Without the pictures, set down the records below word for word.

[Data excerpts]
BEGIN

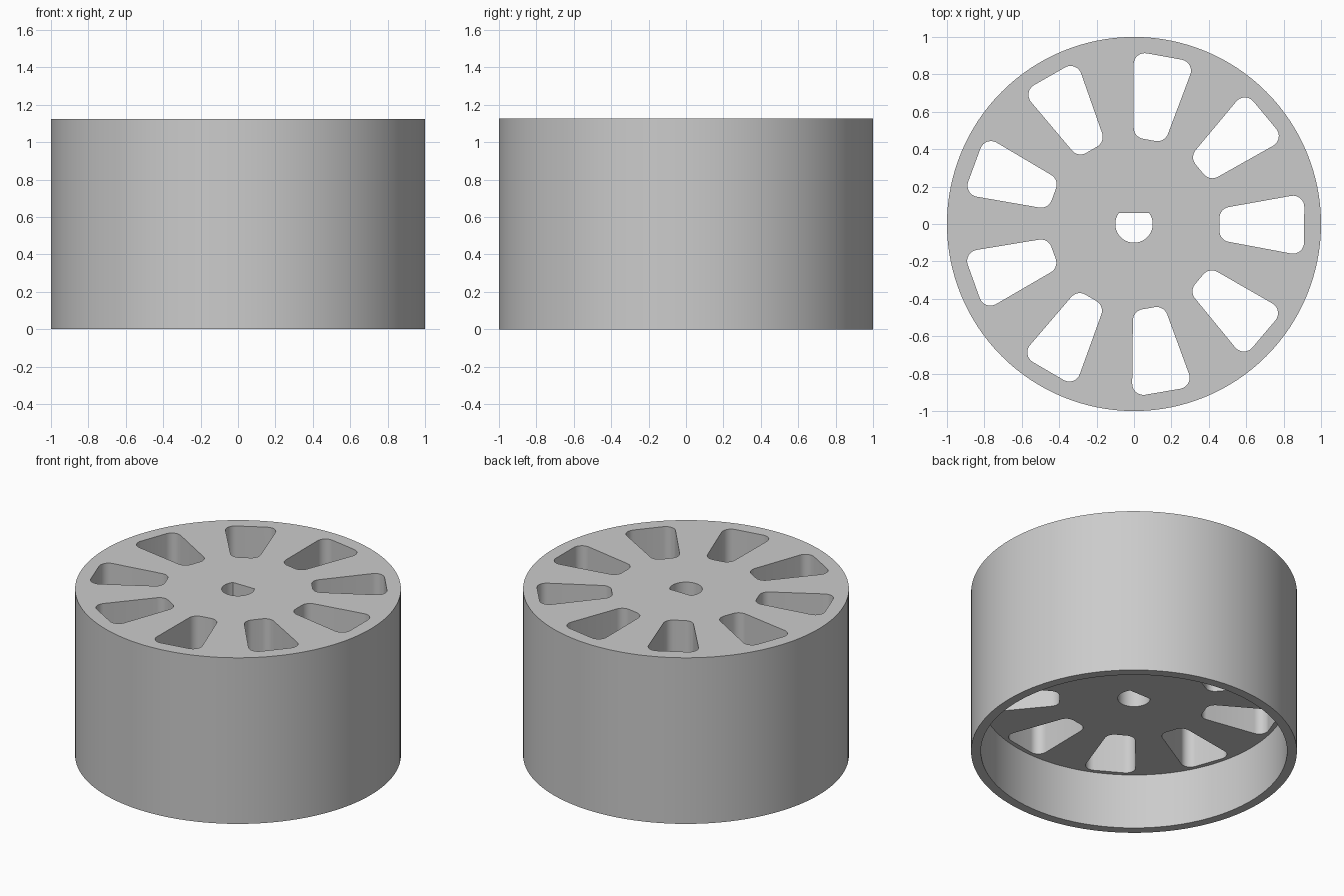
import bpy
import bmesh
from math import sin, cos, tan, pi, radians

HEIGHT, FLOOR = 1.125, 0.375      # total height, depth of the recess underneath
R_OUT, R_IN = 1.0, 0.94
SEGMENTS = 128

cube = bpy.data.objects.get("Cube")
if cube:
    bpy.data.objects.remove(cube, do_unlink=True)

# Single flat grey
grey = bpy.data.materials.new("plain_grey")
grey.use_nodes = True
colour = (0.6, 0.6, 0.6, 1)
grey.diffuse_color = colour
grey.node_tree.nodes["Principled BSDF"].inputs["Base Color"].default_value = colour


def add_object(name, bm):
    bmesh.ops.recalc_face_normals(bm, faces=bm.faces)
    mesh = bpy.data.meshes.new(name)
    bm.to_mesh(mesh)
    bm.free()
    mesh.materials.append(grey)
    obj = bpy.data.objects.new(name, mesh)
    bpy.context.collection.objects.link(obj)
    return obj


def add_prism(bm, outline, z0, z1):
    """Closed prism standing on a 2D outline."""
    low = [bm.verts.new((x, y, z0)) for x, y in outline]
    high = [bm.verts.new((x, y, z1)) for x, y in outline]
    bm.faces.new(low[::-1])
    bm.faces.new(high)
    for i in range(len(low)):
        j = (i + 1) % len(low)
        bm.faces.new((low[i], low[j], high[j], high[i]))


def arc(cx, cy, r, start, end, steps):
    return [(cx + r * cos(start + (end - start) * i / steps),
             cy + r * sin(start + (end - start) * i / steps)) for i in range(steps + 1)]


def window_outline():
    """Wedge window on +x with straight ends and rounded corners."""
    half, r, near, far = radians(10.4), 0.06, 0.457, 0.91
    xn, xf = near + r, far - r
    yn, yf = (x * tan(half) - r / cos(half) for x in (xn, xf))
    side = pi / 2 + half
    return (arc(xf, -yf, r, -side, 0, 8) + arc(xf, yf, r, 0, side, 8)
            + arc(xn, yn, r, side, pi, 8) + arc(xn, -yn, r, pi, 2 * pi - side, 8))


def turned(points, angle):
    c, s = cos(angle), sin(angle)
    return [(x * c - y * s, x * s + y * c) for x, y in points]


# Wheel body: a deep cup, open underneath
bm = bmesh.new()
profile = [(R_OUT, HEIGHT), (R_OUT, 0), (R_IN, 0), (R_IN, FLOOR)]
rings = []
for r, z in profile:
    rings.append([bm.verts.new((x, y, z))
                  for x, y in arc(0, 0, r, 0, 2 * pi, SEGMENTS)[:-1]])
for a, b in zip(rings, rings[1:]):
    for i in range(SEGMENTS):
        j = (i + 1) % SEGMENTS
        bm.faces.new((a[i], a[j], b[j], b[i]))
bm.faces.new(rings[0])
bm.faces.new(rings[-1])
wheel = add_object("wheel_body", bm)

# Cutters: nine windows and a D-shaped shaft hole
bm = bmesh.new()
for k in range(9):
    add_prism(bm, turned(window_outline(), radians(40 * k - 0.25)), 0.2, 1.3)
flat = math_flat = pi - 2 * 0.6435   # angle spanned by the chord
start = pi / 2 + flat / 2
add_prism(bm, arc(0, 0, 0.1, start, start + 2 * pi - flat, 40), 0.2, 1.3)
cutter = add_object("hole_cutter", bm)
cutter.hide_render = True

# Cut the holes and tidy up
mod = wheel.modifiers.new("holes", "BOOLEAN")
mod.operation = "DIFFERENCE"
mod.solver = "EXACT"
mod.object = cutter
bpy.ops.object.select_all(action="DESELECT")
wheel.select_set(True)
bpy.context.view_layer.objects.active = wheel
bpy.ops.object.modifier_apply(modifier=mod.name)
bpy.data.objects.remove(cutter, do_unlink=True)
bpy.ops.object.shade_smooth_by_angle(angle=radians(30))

END

*RESPONSE*:
import bpy
import bmesh
from math import sin, cos, tan, pi, radians

HEIGHT, FLOOR = 1.125, 0.375      # total height, depth of the recess underneath
R_OUT, R_IN = 1.0, 0.94
SEGMENTS = 128

cube = bpy.data.objects.get("Cube")
if cube:
    bpy.data.objects.remove(cube, do_unlink=True)

# Single flat grey
grey = bpy.data.materials.new("plain_grey")
grey.use_nodes = True
colour = (0.6, 0.6, 0.6, 1)
grey.diffuse_color = colour
grey.node_tree.nodes["Principled BSDF"].inputs["Base Color"].default_value = colour


def add_object(name, bm):
    bmesh.ops.recalc_face_normals(bm, faces=bm.faces)
    mesh = bpy.data.meshes.new(name)
    bm.to_mesh(mesh)
    bm.free()
    mesh.materials.append(grey)
    obj = bpy.data.objects.new(name, mesh)
    bpy.context.collection.objects.link(obj)
    return obj


def add_prism(bm, outline, z0, z1):
    """Closed prism standing on a 2D outline."""
    low = [bm.verts.new((x, y, z0)) for x, y in outline]
    high = [bm.verts.new((x, y, z1)) for x, y in outline]
    bm.faces.new(low[::-1])
    bm.faces.new(high)
    for i in range(len(low)):
        j = (i + 1) % len(low)
        bm.faces.new((low[i], low[j], high[j], high[i]))


def arc(cx, cy, r, start, end, steps):
    return [(cx + r * cos(start + (end - start) * i / steps),
             cy + r * sin(start + (end - start) * i / steps)) for i in range(steps + 1)]


def window_outline():
    """Wedge window on +x with straight ends and rounded corners."""
    half, r, near, far = radians(10.4), 0.06, 0.457, 0.91
    xn, xf = near + r, far - r
    yn, yf = (x * tan(half) - r / cos(half) for x in (xn, xf))
    side = pi / 2 + half
    return (arc(xf, -yf, r, -side, 0, 8) + arc(xf, yf, r, 0, side, 8)
            + arc(xn, yn, r, side, pi, 8) + arc(xn, -yn, r, pi, 2 * pi - side, 8))


def turned(points, angle):
    c, s = cos(angle), sin(angle)
    return [(x * c - y * s, x * s + y * c) for x, y in points]


# Wheel body: a deep cup, open underneath
bm = bmesh.new()
profile = [(R_OUT, HEIGHT), (R_OUT, 0), (R_IN, 0), (R_IN, FLOOR)]
rings = []
for r, z in profile:
    rings.append([bm.verts.new((x, y, z))
                  for x, y in arc(0, 0, r, 0, 2 * pi, SEGMENTS)[:-1]])
for a, b in zip(rings, rings[1:]):
    for i in range(SEGMENTS):
        j = (i + 1) % SEGMENTS
        bm.faces.new((a[i], a[j], b[j], b[i]))
bm.faces.new(rings[0])
bm.faces.new(rings[-1])
wheel = add_object("wheel_body", bm)

# Cutters: nine windows and a D-shaped shaft hole
bm = bmesh.new()
for k in range(9):
    add_prism(bm, turned(window_outline(), radians(40 * k - 0.25)), 0.2, 1.3)
flat = math_flat = pi - 2 * 0.6435   # angle spanned by the chord
start = pi / 2 + flat / 2
add_prism(bm, arc(0, 0, 0.1, start, start + 2 * pi - flat, 40), 0.2, 1.3)
cutter = add_object("hole_cutter", bm)
cutter.hide_render = True

# Cut the holes and tidy up
mod = wheel.modifiers.new("holes", "BOOLEAN")
mod.operation = "DIFFERENCE"
mod.solver = "EXACT"
mod.object = cutter
bpy.ops.object.select_all(action="DESELECT")
wheel.select_set(True)
bpy.context.view_layer.objects.active = wheel
bpy.ops.object.modifier_apply(modifier=mod.name)
bpy.data.objects.remove(cutter, do_unlink=True)
bpy.ops.object.shade_smooth_by_angle(angle=radians(30))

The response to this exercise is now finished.